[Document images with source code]
BEGIN

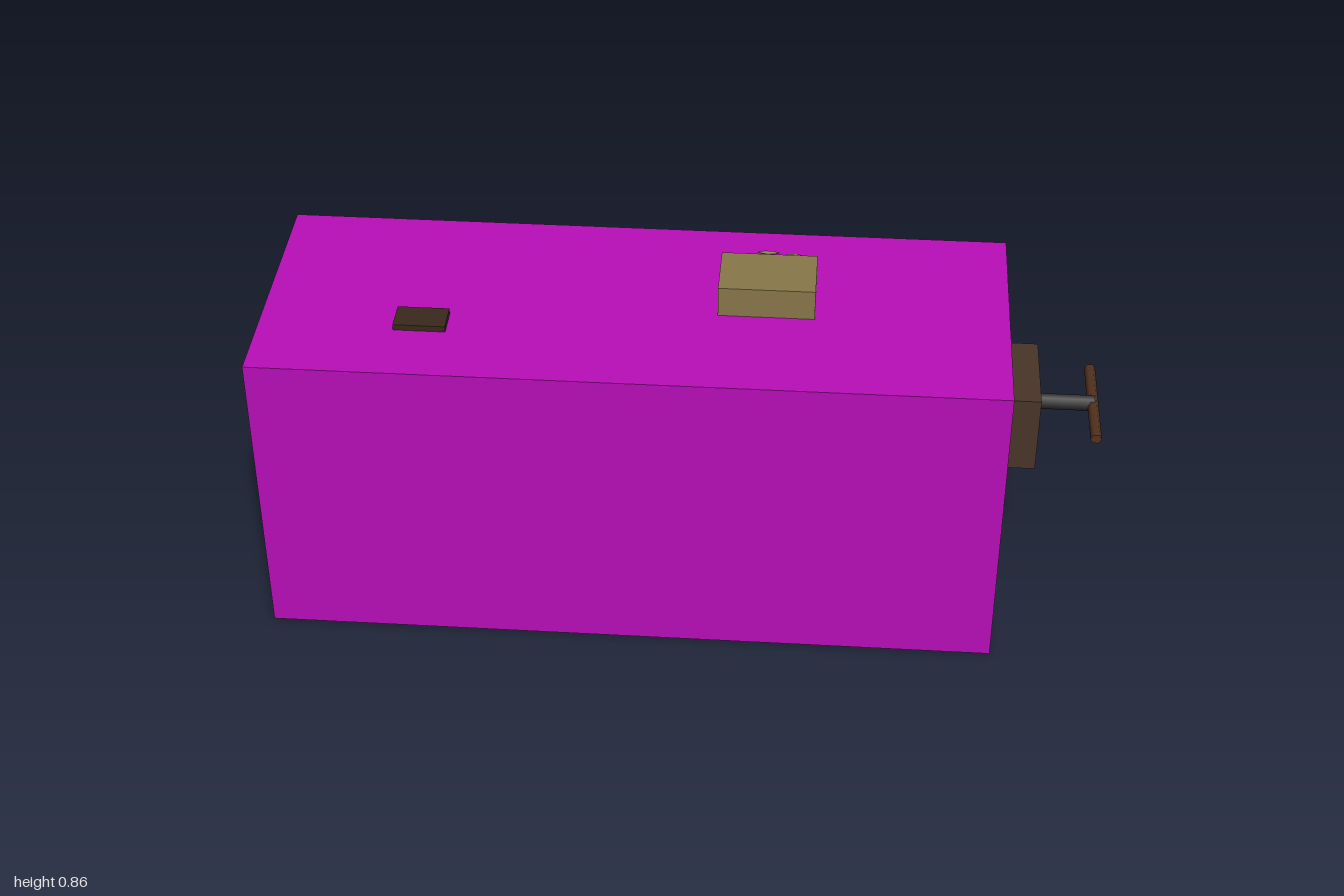
import * as THREE from 'three';

const mat = (color) => new THREE.MeshStandardMaterial({ color });

export function createModel() {
  const model = new THREE.Group();
  const body = mat(0xb80eb8), wood = mat(0x4a3528), darkWood = mat(0x3a281c);
  const tan = mat(0x89774a), iron = mat(0x2e2e2e), handleWood = mat(0x55331f);

  const add = (name, geometry, material, x, y, z) => {
    const mesh = new THREE.Mesh(geometry, material);
    mesh.name = name;
    mesh.position.set(x, y, z);
    model.add(mesh);
    return mesh;
  };
  // Box given by its extents on each axis
  const box = (name, material, [x0, x1], [y0, y1], [z0, z1]) =>
    add(name, new THREE.BoxGeometry(x1 - x0, y1 - y0, z1 - z0), material,
      (x0 + x1) / 2, (y0 + y1) / 2, (z0 + z1) / 2);

  // Bench body with feet just showing underneath
  box('benchBody', body, [-1, 0.787], [0.002, 0.78], [-0.331, 0.331]);
  for (const x of [-0.855, 0.64])
    for (const z of [-0.215, 0.215])
      box('leg', darkWood, [x - 0.035, x + 0.035], [0, 0.7], [z - 0.035, z + 0.035]);

  // Side vise: jaw, hexagonal screw and cross handle
  box('viseJaw', wood, [0.787, 0.855], [0.541, 0.737], [0.04, 0.273]);
  const screw = new THREE.CylinderGeometry(0.0187, 0.0187, 0.135, 6);
  screw.rotateZ(Math.PI / 2);
  add('viseScrew', screw, iron, 0.922, 0.655, 0.157);
  const handle = new THREE.CylinderGeometry(0.0133, 0.0133, 0.281, 6);
  handle.rotateY(Math.PI / 2);
  handle.rotateX(Math.PI / 2);
  add('viseHandle', handle, handleWood, 0.9867, 0.655, 0.157);

  // Things lying on the bench
  box('smallBlock', darkWood, [-0.675, -0.55], [0.78, 0.795], [0.079, 0.156]);
  box('woodBlock', tan, [0.09, 0.322], [0.78, 0.858], [-0.117, 0.039]);

  // Loose shavings behind the wood block
  const flake = new THREE.SphereGeometry(1, 6, 4);
  const flakes = [
    [0.14, 0.793, -0.192, 0.03], [0.2, 0.797, -0.217, 0.029], [0.262, 0.78, -0.233, 0.027],
    [0.285, 0.788, -0.138, 0.024], [0.275, 0.79, -0.12, 0.026],
  ];
  for (const [x, y, z, r] of flakes) {
    const shaving = add('shaving', flake, tan, x, y, z);
    shaving.scale.set(r, 0.004, 0.006);
  }
  return model;
}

END

Without any pictures, output the entries above exactly as they appear.

▸ EXERCISE RESPONSE:
import * as THREE from 'three';

const mat = (color) => new THREE.MeshStandardMaterial({ color });

export function createModel() {
  const model = new THREE.Group();
  const body = mat(0xb80eb8), wood = mat(0x4a3528), darkWood = mat(0x3a281c);
  const tan = mat(0x89774a), iron = mat(0x2e2e2e), handleWood = mat(0x55331f);

  const add = (name, geometry, material, x, y, z) => {
    const mesh = new THREE.Mesh(geometry, material);
    mesh.name = name;
    mesh.position.set(x, y, z);
    model.add(mesh);
    return mesh;
  };
  // Box given by its extents on each axis
  const box = (name, material, [x0, x1], [y0, y1], [z0, z1]) =>
    add(name, new THREE.BoxGeometry(x1 - x0, y1 - y0, z1 - z0), material,
      (x0 + x1) / 2, (y0 + y1) / 2, (z0 + z1) / 2);

  // Bench body with feet just showing underneath
  box('benchBody', body, [-1, 0.787], [0.002, 0.78], [-0.331, 0.331]);
  for (const x of [-0.855, 0.64])
    for (const z of [-0.215, 0.215])
      box('leg', darkWood, [x - 0.035, x + 0.035], [0, 0.7], [z - 0.035, z + 0.035]);

  // Side vise: jaw, hexagonal screw and cross handle
  box('viseJaw', wood, [0.787, 0.855], [0.541, 0.737], [0.04, 0.273]);
  const screw = new THREE.CylinderGeometry(0.0187, 0.0187, 0.135, 6);
  screw.rotateZ(Math.PI / 2);
  add('viseScrew', screw, iron, 0.922, 0.655, 0.157);
  const handle = new THREE.CylinderGeometry(0.0133, 0.0133, 0.281, 6);
  handle.rotateY(Math.PI / 2);
  handle.rotateX(Math.PI / 2);
  add('viseHandle', handle, handleWood, 0.9867, 0.655, 0.157);

  // Things lying on the bench
  box('smallBlock', darkWood, [-0.675, -0.55], [0.78, 0.795], [0.079, 0.156]);
  box('woodBlock', tan, [0.09, 0.322], [0.78, 0.858], [-0.117, 0.039]);

  // Loose shavings behind the wood block
  const flake = new THREE.SphereGeometry(1, 6, 4);
  const flakes = [
    [0.14, 0.793, -0.192, 0.03], [0.2, 0.797, -0.217, 0.029], [0.262, 0.78, -0.233, 0.027],
    [0.285, 0.788, -0.138, 0.024], [0.275, 0.79, -0.12, 0.026],
  ];
  for (const [x, y, z, r] of flakes) {
    const shaving = add('shaving', flake, tan, x, y, z);
    shaving.scale.set(r, 0.004, 0.006);
  }
  return model;
}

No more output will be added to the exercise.